Ride Sheffield has been helping the National Trust formulate it’s long term plan for the High Peak Moors which includes Kinder and the Derwent watershed. The masterplan has now been published and is available to read at http://www.high-peak-moors.co.uk either in its entirety or in summary form.
It is refreshingly inclusive recognising and engaging with mountain bikers in a way that wouldn’t have happened in the past which is only to be expected as the National Trust returns to its roots and encourages people to enjoy our great wild spaces. Of particular interest to mountain bikers is the following passage:
Some concerns were expressed about bike users riding on and damaging footpaths (as opposed to bridleways) and about increases in mountain bike numbers having a negative impact on other path users. We’d like to tackle this in 3 ways:

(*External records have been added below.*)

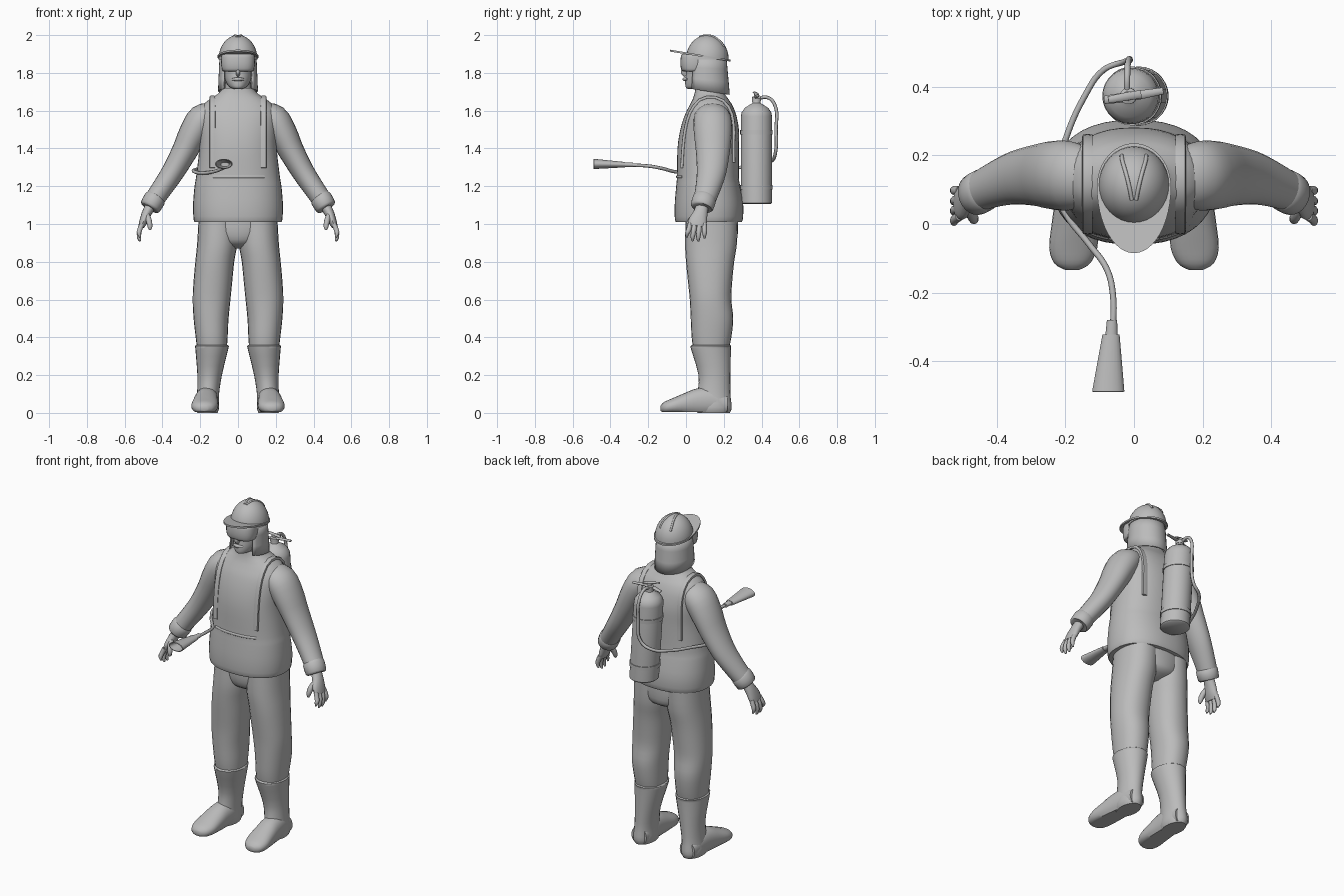
import bpy, bmesh, math
from mathutils import Vector
from mathutils.bvhtree import BVHTree

if "Cube" in bpy.data.objects:
    bpy.data.objects.remove(bpy.data.objects["Cube"])

grey = bpy.data.materials.new("plain grey")
grey.diffuse_color = (0.5, 0.5, 0.5, 1)
grey.use_nodes = True
grey.node_tree.nodes["Principled BSDF"].inputs["Base Color"].default_value = grey.diffuse_color
X, Y, Z = Vector((1, 0, 0)), Vector((0, 1, 0)), Vector((0, 0, 1))


def finish(name, bm):
    bmesh.ops.recalc_face_normals(bm, faces=bm.faces)
    me = bpy.data.meshes.new(name)
    bm.to_mesh(me)
    bm.free()
    me.materials.append(grey)
    ob = bpy.data.objects.new(name, me)
    bpy.context.collection.objects.link(ob)
    return ob


def smooth_path(pts, sub):
    """Catmull-Rom interpolation of tuples."""
    out = []
    for i in range(len(pts) - 1):
        p = [pts[max(0, min(len(pts) - 1, i + k))] for k in (-1, 0, 1, 2)]
        for s in range(sub):
            t = s / sub
            out.append([0.5 * (2 * b + (c - a) * t + (2 * a - 5 * b + 4 * c - d) * t * t
                               + (3 * b - a - 3 * c + d) * t ** 3) for a, b, c, d in zip(*p)])
    return out + [list(pts[-1])]


def loft(name, stations, axes=None, ref=Y, n=24, power=2.0, sub=3, floor=None):
    """Skin closed rings; each station is x, y, z, radius a, radius b."""
    st = smooth_path(stations, sub)
    bm, rings = bmesh.new(), []
    for i, (x, y, z, ra, rb) in enumerate(st):
        if axes:
            a, b = axes
        else:
            t = (Vector(st[min(i + 1, len(st) - 1)][:3]) - Vector(st[max(i - 1, 0)][:3])).normalized()
            a = (ref - t * ref.dot(t)).normalized()
            b = t.cross(a)
        ring = []
        for k in range(n):
            c, s = math.cos(2 * math.pi * k / n), math.sin(2 * math.pi * k / n)
            p = Vector((x, y, z)) + a * ra * math.copysign(abs(c) ** (2 / power), c) \
                + b * rb * math.copysign(abs(s) ** (2 / power), s)
            if floor is not None:
                p.z = max(p.z, floor)
            ring.append(bm.verts.new(p))
        rings.append(ring)
    for r, q in zip(rings, rings[1:]):
        for k in range(n):
            bm.faces.new((r[k], r[(k + 1) % n], q[(k + 1) % n], q[k]))
    bm.faces.new(rings[0])
    bm.faces.new(rings[-1])
    return finish(name, bm)


def stack(name, rows, **kw):
    """Horizontal rings from z, x0, x1, y0, y1."""
    return loft(name, [((a + b) / 2, (c + d) / 2, z, abs(b - a) / 2, (d - c) / 2)
                       for z, a, b, c, d in rows], axes=(X, Y), **kw)


def tube(name, pts, r):
    cu = bpy.data.curves.new(name, 'CURVE')
    cu.dimensions, cu.bevel_depth, cu.bevel_resolution = '3D', r, 2
    cu.resolution_u, cu.use_fill_caps = 6, True
    sp = cu.splines.new('BEZIER')
    sp.bezier_points.add(len(pts) - 1)
    for bp, p in zip(sp.bezier_points, pts):
        bp.co, bp.handle_left_type, bp.handle_right_type = p, 'AUTO', 'AUTO'
    cu.materials.append(grey)
    ob = bpy.data.objects.new(name, cu)
    bpy.context.collection.objects.link(ob)


def tree(ob):
    return BVHTree.FromPolygons([v.co for v in ob.data.vertices], [p.vertices for p in ob.data.polygons])


# Jacket body and pelvis
jacket = stack("jacket", [(z, -w, w, a, b) for z, w, a, b in [
    (1.01, .222, -.045, .285), (1.02, .234, -.058, .3), (1.1, .238, -.06, .303), (1.2, .23, -.052, .287),
    (1.25, .222, -.048, .28), (1.4, .205, -.045, .28), (1.5, .208, -.03, .28), (1.58, .21, -.005, .265),
    (1.63, .185, .02, .245), (1.66, .15, .035, .225), (1.69, .105, .045, .205), (1.72, .08, .05, .19)]],
    n=40, power=2.3)
stack("pelvis", [(.87, -.05, .05, .08, .19), (.9, -.14, .14, .02, .26), (.96, -.2, .2, 0, .275),
                 (1.04, -.205, .205, 0, .275)], n=32)

for s, side in ((-1, "right"), (1, "left")):
    # Trouser leg, boot shaft and foot
    stack(side + "_trouser_leg", [(z, s * a, s * b, c, d) for z, a, b, c, d in [
        (.33, .06, .215, .04, .225), (.4, .055, .224, .03, .24), (.5, .05, .235, .025, .25),
        (.6, .04, .24, .02, .24), (.7, .03, .235, .01, .245), (.8, .02, .226, 0, .255),
        (.9, .004, .216, -.005, .27), (1.04, 0, .208, 0, .275)]], power=2.2)
    stack(side + "_boot_shaft", [(z, s * a, s * b, c, d) for z, a, b, c, d in [
        (0, .108, .215, .06, .232), (.03, .1, .224, .05, .242), (.1, .1, .217, .06, .235),
        (.2, .085, .215, .066, .235), (.34, .051, .226, .026, .238), (.355, .05, .227, .025, .239),
        (.36, .058, .218, .033, .232)]])
    loft(side + "_foot", [(s * x, y, z, a, b) for x, y, z, a, b in [
        (.162, .22, .045, .05, .05), (.163, .14, .06, .06, .075), (.168, .06, .057, .064, .073),
        (.172, 0, .048, .068, .06), (.177, -.07, .036, .07, .042), (.18, -.115, .028, .052, .03),
        (.18, -.134, .025, .02, .014)]], axes=(X, Z), floor=0.004, power=2.2)
    # Sleeve and cuff
    loft(side + "_sleeve", [(s * x, y, z, a, b) for x, y, z, a, b in [
        (.12, .135, 1.585, .08, .06), (.185, .14, 1.555, .1, .082), (.235, .142, 1.48, .1, .078),
        (.283, .142, 1.385, .09, .068), (.345, .135, 1.275, .078, .06), (.405, .115, 1.185, .066, .055),
        (.45, .095, 1.12, .058, .052)]])
    loft(side + "_cuff", [(s * x, y, z, a, b) for x, y, z, a, b in [
        (.436, .1, 1.14, .055, .05), (.44, .098, 1.134, .063, .058), (.464, .085, 1.092, .061, .056),
        (.468, .083, 1.085, .05, .045)]], sub=2)
    # Hand
    loft(side + "_palm", [(s * x, y, z, a, b) for x, y, z, a, b in [
        (.455, .09, 1.11, .03, .028), (.482, .077, 1.06, .038, .026), (.5, .062, 1.015, .049, .022),
        (.512, .058, .985, .044, .016)]], n=16)
    for i, (tip_y, tip_z) in enumerate([(.005, .93), (.035, .91), (.065, .908), (.098, .925)]):
        y = .022 + i * .025
        loft(f"{side}_finger_{i + 1}", [(s * x, yy, z, r, r) for x, yy, z, r in [
            (.508, y, 1.0, .013), (.522, y * .5 + tip_y * .5, .965, .0135),
            (.524, tip_y, tip_z + .02, .011), (.518, tip_y, tip_z, .005)]], n=10, sub=2)
    loft(side + "_thumb", [(s * x, y, z, r, r) for x, y, z, r in [
        (.485, .055, 1.055, .014), (.472, .025, 1.02, .016), (.466, .012, .985, .013),
        (.466, .01, .968, .005)]], n=10, sub=2)

# Shoulder straps and waist strip laid on the jacket
surface = tree(jacket)
for s, side in ((-1, "right"), (1, "left")):
    pts = []
    for k in range(25):
        t = math.radians(-47 + k * 270 / 24)
        c = Vector((s * .135, .12, 1.45))
        d = Vector((0, -math.cos(t), math.sin(t)))
        hit = surface.ray_cast(c + d, -d)[0]
        if hit:
            pts.append((*(hit + d * .003), .016, .008))
    loft(side + "_strap", pts, ref=X, n=8, power=4, sub=1)
pts = []
for k in range(13):
    x = -.13 + k * .27 / 12
    hit = surface.ray_cast(Vector((x, -1, 1.25)), Y)[0]
    pts.append((*hit, .008, .005))
loft("waist_strip", pts, ref=Z, n=8, sub=1)

# Neck, head, nose and goggles
stack("neck", [(1.66, -.075, .075, .06, .19), (1.78, -.065, .065, .06, .18)])
stack("head", [(1.715, -.02, .02, .01, .08), (1.725, -.045, .045, -.002, .13), (1.76, -.068, .068, -.004, .19),
               (1.81, -.08, .08, .002, .21), (1.88, -.088, .088, .0, .215), (1.93, -.08, .08, .02, .2)])
loft("nose", [(0, .0, 1.835, .01, .01), (0, -.012, 1.805, .016, .012), (0, .002, 1.787, .012, .008)], n=10)
loft("lips", [(-.03, .006, 1.765, .006, .006), (0, -.008, 1.767, .01, .01),
              (.03, .006, 1.765, .006, .006)], ref=Z, n=10)
stack("goggles", [(1.808, -.074, .074, -.01, .1), (1.815, -.084, .084, -.024, .11), (1.85, -.09, .09, -.03, .12),
                  (1.892, -.088, .088, -.026, .12), (1.9, -.08, .08, -.015, .11)], power=2.6)

# Helmet dome, ridges, brim and neck flap
rows = []
for k in range(9):
    t = k / 8 * math.radians(87)
    r = math.cos(t)
    rows.append((1.872 + .128 * math.sin(t), -.103 * r, .103 * r, .112 - .112 * r, .112 + .114 * r))
dome = stack("helmet_dome", rows, n=32, sub=2)
crown = tree(dome)
for s, side in ((-1, "right"), (1, "left")):
    pts = []
    for x, y in [(.006, .07), (.014, .11), (.024, .15), (.034, .185), (.036, .2)]:
        pts.append(crown.ray_cast(Vector((s * x, y, 3)), -Z)[0])
    tube(side + "_helmet_ridge", pts, .006)

bm, n = bmesh.new(), 48
rings = []
for out, dz in ((0, -.005), (1, -.005), (1, .005), (0, .005)):
    ring = []
    for k in range(n):
        t = 2 * math.pi * k / n
        front = math.sin(t) < 0
        x = math.cos(t) * (.108 if out else .09)
        y = .11 + math.sin(t) * ((.195 if front else .125) if out else .095)
        ring.append(bm.verts.new((x, y, 1.865 + .165 * (.235 - y) + dz)))
    rings.append(ring)
for r, q in zip(rings, rings[1:] + rings[:1]):
    for k in range(n):
        bm.faces.new((r[k], r[(k + 1) % n], q[(k + 1) % n], q[k]))
finish("helmet_brim", bm)

bm, rings = bmesh.new(), []
for f in (0, .33, .67, 1):
    ring = []
    for k in range(25):
        t = math.radians(-42 + k * 264 / 24)
        back = (math.sin(t) + .67) / 1.67
        z = 1.885 * (1 - f) + (1.715 - .03 * back) * f
        ring.append(bm.verts.new(((.098 + .008 * f) * math.cos(t), .11 + (.104 + .018 * f) * math.sin(t), z)))
    rings.append(ring)
for r, q in zip(rings, rings[1:]):
    for k in range(24):
        bm.faces.new((r[k], r[k + 1], q[k + 1], q[k]))
flap = finish("neck_flap", bm)
flap.modifiers.new("thickness", 'SOLIDIFY').thickness = .008


# Extinguisher bottle (slightly leaning), bands and valve
def lean(z):
    return .02 - .035 * (z - 1.1) / .54


def turned(name, rows, **kw):
    return loft(name, [(lean(z), .373, z, r, r) for z, r in rows], axes=(X, Y), n=28, **kw)


turned("bottle", [(1.105, .074), (1.112, .082), (1.57, .082), (1.59, .079), (1.615, .062), (1.632, .035),
                  (1.64, .022), (1.66, .02)], sub=1)
for i, z in enumerate((1.195, 1.485)):
    turned(f"bottle_band_{i + 1}", [(z - .012, .08), (z - .012, .086), (z + .012, .086), (z + .012, .08)], sub=1)
turned("valve", [(1.65, .024), (1.672, .024), (1.676, .014), (1.69, .014)], sub=1)
loft("carry_handle", [(-.085, .362, 1.648, .012, .005), (-.02, .37, 1.668, .014, .006),
                      (.085, .388, 1.67, .01, .005)], ref=Y, n=8)
loft("squeeze_lever", [(.02, .378, 1.68, .012, .005), (-.03, .37, 1.692, .012, .005),
                       (-.075, .362, 1.697, .01, .004)], ref=Y, n=8)

# Hose and nozzle
tube("hose", [(-.02, .375, 1.662), (-.02, .43, 1.67), (-.018, .468, 1.635), (-.012, .477, 1.5),
              (-.03, .472, 1.37), (-.09, .448, 1.33), (-.145, .37, 1.31), (-.2, .245, 1.295), (-.236, .11, 1.28),
              (-.2, .03, 1.27), (-.13, -.06, 1.277), (-.08, -.13, 1.295), (-.062, -.2, 1.307),
              (-.062, -.33, 1.313)], .009)
loft("nozzle_collar", [(-.064, -.28, 1.313, .015, .012), (-.066, -.33, 1.314, .018, .013)], axes=(X, Z), n=16)
loft("nozzle", [(-.067, -.322, 1.314, .025, .014), (-.075, -.488, 1.318, .047, .027),
                (-.075, -.49, 1.318, .042, .023), (-.069, -.36, 1.315, .022, .012)],
     axes=(X, Z), n=20, sub=1)

# Smooth shading with crisp edges
bpy.ops.object.select_all(action='DESELECT')
for ob in bpy.data.objects:
    if ob.type == 'MESH':
        ob.select_set(True)
        bpy.context.view_layer.objects.active = ob
bpy.ops.object.shade_smooth_by_angle(angle=math.radians(45))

By communicating to riders (via various media, and probably increasingly via social media) why we don’t want them to ride on footpaths in the first place
By an increased presence of rangers and volunteer patrol rangers to talk face to face to riders who are not riding legally or responsibly
We’d like to improve options for riders so they don’t feel the need to ride on footpaths in the first place.
We are well aware that we can only achieve all of this with the help and support of the mountain bike riders themselves.
We’re always on the lookout for ways to improve the public access opportunities we can offer and will gladly look at increasing or developing mountain bike and horse riding routes where this doesn’t impact on other users, wider land management or on the special features of the moors. We’re currently consulting on extending and improving such routes on the NT’s Longshaw Estate and hope that experiences here will help inform future management of the High Peak Moors.
Ride Sheffield will continue to forge close links with the National Trust who are one of the biggest land owners in the Peak District.